Video | Agriculture | Confidence | Economy | Energy | Employment | Finance | Media | Property | RBNZ | Science | SOEs | Tax | Technology | Telecoms | Tourism | Transport | Search

 

Meat and dairy exporters secure largest ever container ship

Meat and dairy exporters secure largest ever container ship for Asia run

By Pattrick Smellie

July 12 (BusinessDesk) - The Kotahi joint venture between Fonterra Cooperative Group and Silver Fern Farms is launching a new weekly service to Asian export markets using the largest container ship ever to call at a New Zealand port.

The service will operate through the Port of Tauranga, where a $350 million port expansion and dredging operation will allow visits by a ship capable of carrying more than twice the usual number of containers seen on cargo ships operating through New Zealand.

The new service will see ships with a capacity of 9,500 TEUs - 20-foot container equivalents - calling at Tauranga on their way from the west coast of South America before heading to ports in North Asia.

The new route requires the Maersk ships to divert to New Zealand before heading to destinations in China, Japan, and Korea, among others.

The South American and New Zealand cargoes are complementary primary produce loads requiring refrigeration, which the ships to be used on the run are well-equipped to provide.

The new service will effectively replace the current Triple Star service, which has been operating a dedicated New Zealand-Asia route on a roughly fortnightly basis, and is a direct product of collaboration with Maersk under a 10-year agreement signed two years ago, Kotahi's chief executive, David Ross, told BusinessDesk.

However, cost savings are not a feature of the improved timetable, with international freight rates already delivering negative returns for much of the global shipping industry.

Instead, the new route represented an investment in a sustainable and more regular service for New Zealand exporters, said Ross. The ships were more fuel-efficient than the 2,000 to 4,500 TEU-sized vessels that commonly service New Zealand ports and would cut carbon emissions between New Zealand and Asian ports by around 22 percent.

However, even at 9,500 TEUs, the new ships servicing Tauranga are dwarfed by container ships commonly in use on Northern Hemisphere routes, which are capable of carrying as many as 18,000 TEUs.

Ross said Kotahi didn't expect the route to attract any more cargo than already moves on the Triple Star service at first, although he expected it would begin to attract new sources of freight over time.

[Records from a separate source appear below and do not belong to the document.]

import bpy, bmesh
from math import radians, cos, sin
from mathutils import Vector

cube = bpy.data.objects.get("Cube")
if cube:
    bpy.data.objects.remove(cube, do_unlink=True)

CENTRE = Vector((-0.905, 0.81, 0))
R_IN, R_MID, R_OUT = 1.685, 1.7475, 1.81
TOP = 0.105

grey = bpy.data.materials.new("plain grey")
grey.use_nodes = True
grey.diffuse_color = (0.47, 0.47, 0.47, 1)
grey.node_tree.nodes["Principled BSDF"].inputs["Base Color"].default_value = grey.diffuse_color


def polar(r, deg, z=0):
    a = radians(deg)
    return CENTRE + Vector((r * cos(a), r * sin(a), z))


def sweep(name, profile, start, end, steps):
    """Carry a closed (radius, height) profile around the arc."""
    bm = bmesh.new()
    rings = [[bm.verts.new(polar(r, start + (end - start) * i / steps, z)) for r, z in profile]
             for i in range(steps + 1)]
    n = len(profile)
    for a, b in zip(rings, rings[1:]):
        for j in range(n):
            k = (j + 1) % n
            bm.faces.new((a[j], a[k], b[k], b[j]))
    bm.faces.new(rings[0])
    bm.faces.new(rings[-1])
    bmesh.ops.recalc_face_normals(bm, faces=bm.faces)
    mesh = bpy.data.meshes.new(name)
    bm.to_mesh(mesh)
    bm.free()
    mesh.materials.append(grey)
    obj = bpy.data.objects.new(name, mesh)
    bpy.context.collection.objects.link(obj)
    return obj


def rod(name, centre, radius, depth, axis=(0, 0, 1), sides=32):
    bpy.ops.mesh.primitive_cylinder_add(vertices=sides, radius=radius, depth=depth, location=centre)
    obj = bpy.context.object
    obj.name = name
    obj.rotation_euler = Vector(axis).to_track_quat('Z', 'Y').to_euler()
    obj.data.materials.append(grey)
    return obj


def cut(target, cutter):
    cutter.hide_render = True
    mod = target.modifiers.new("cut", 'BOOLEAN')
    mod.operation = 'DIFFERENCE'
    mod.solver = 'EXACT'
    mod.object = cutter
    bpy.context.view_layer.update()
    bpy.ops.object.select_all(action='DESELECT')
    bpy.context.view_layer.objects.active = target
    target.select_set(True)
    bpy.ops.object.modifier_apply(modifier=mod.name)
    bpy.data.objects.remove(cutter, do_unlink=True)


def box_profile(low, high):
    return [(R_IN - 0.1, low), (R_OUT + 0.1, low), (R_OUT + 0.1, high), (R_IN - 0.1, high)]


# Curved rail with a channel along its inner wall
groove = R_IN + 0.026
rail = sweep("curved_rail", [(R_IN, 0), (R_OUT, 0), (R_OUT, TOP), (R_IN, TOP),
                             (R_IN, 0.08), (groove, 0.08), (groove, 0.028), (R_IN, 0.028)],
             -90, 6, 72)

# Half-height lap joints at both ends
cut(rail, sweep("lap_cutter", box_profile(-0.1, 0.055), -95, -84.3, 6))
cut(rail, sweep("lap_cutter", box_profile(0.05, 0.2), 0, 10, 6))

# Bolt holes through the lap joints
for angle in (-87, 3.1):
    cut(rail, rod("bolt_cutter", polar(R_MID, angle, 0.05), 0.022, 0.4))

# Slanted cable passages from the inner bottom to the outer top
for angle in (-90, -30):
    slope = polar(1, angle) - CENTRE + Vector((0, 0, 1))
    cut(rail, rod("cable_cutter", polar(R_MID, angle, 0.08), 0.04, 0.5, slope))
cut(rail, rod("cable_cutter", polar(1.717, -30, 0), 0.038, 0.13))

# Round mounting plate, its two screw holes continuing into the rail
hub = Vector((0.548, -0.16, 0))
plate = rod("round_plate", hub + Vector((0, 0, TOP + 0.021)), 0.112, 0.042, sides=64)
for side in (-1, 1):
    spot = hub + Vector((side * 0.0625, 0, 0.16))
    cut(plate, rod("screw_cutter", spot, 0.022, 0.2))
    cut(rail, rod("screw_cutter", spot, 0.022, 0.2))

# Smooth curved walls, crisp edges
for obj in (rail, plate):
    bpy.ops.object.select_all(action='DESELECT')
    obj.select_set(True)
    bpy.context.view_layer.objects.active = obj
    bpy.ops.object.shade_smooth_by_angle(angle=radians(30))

Kotahi provides export services for more than 40 companies exporting a wide range of primary and other products to some 440 ports around the globe.

(BusinessDesk)

© Scoop Media

 
 
 
Business Headlines | Sci-Tech Headlines

 

Primary Sector Council Report: Vision To Unite The Primary Sector Launched

Agriculture Minister Damien O’Connor has welcomed the release of a bold new vision for the country’s vital food and fibre sector. More>>

ALSO:

Crown Accounts: Treasury HYEFU Sees Deficit Then Rising Surpluses

An operating balance before gains and losses deficit of $0.9 billion is forecast in the current year, before returning to a small surplus in 2020/21 which then grows to reach $5.9 billion (1.5% of GDP) in 2023/24. More>>

ALSO:

Fuels Rushing In: Govt "Ready To Act" On Petrol Market Report

The Government will now take the Commerce Commission’s recommendations to Cabinet...
• A more transparent wholesale pricing regime • Greater contractual freedoms and fairer terms • Introducing an enforceable industry code of conduct • Improve transparency of premium grade fuel pricing... More>>

ALSO:

Reserve Bank Capital Review Decision: Increased Bank Capital Requirements

Governor Adrian Orr said the decisions to increase capital requirements are about making the banking system safer for all New Zealanders, and will ensure bank owners have a meaningful stake in their businesses. More>>

ALSO: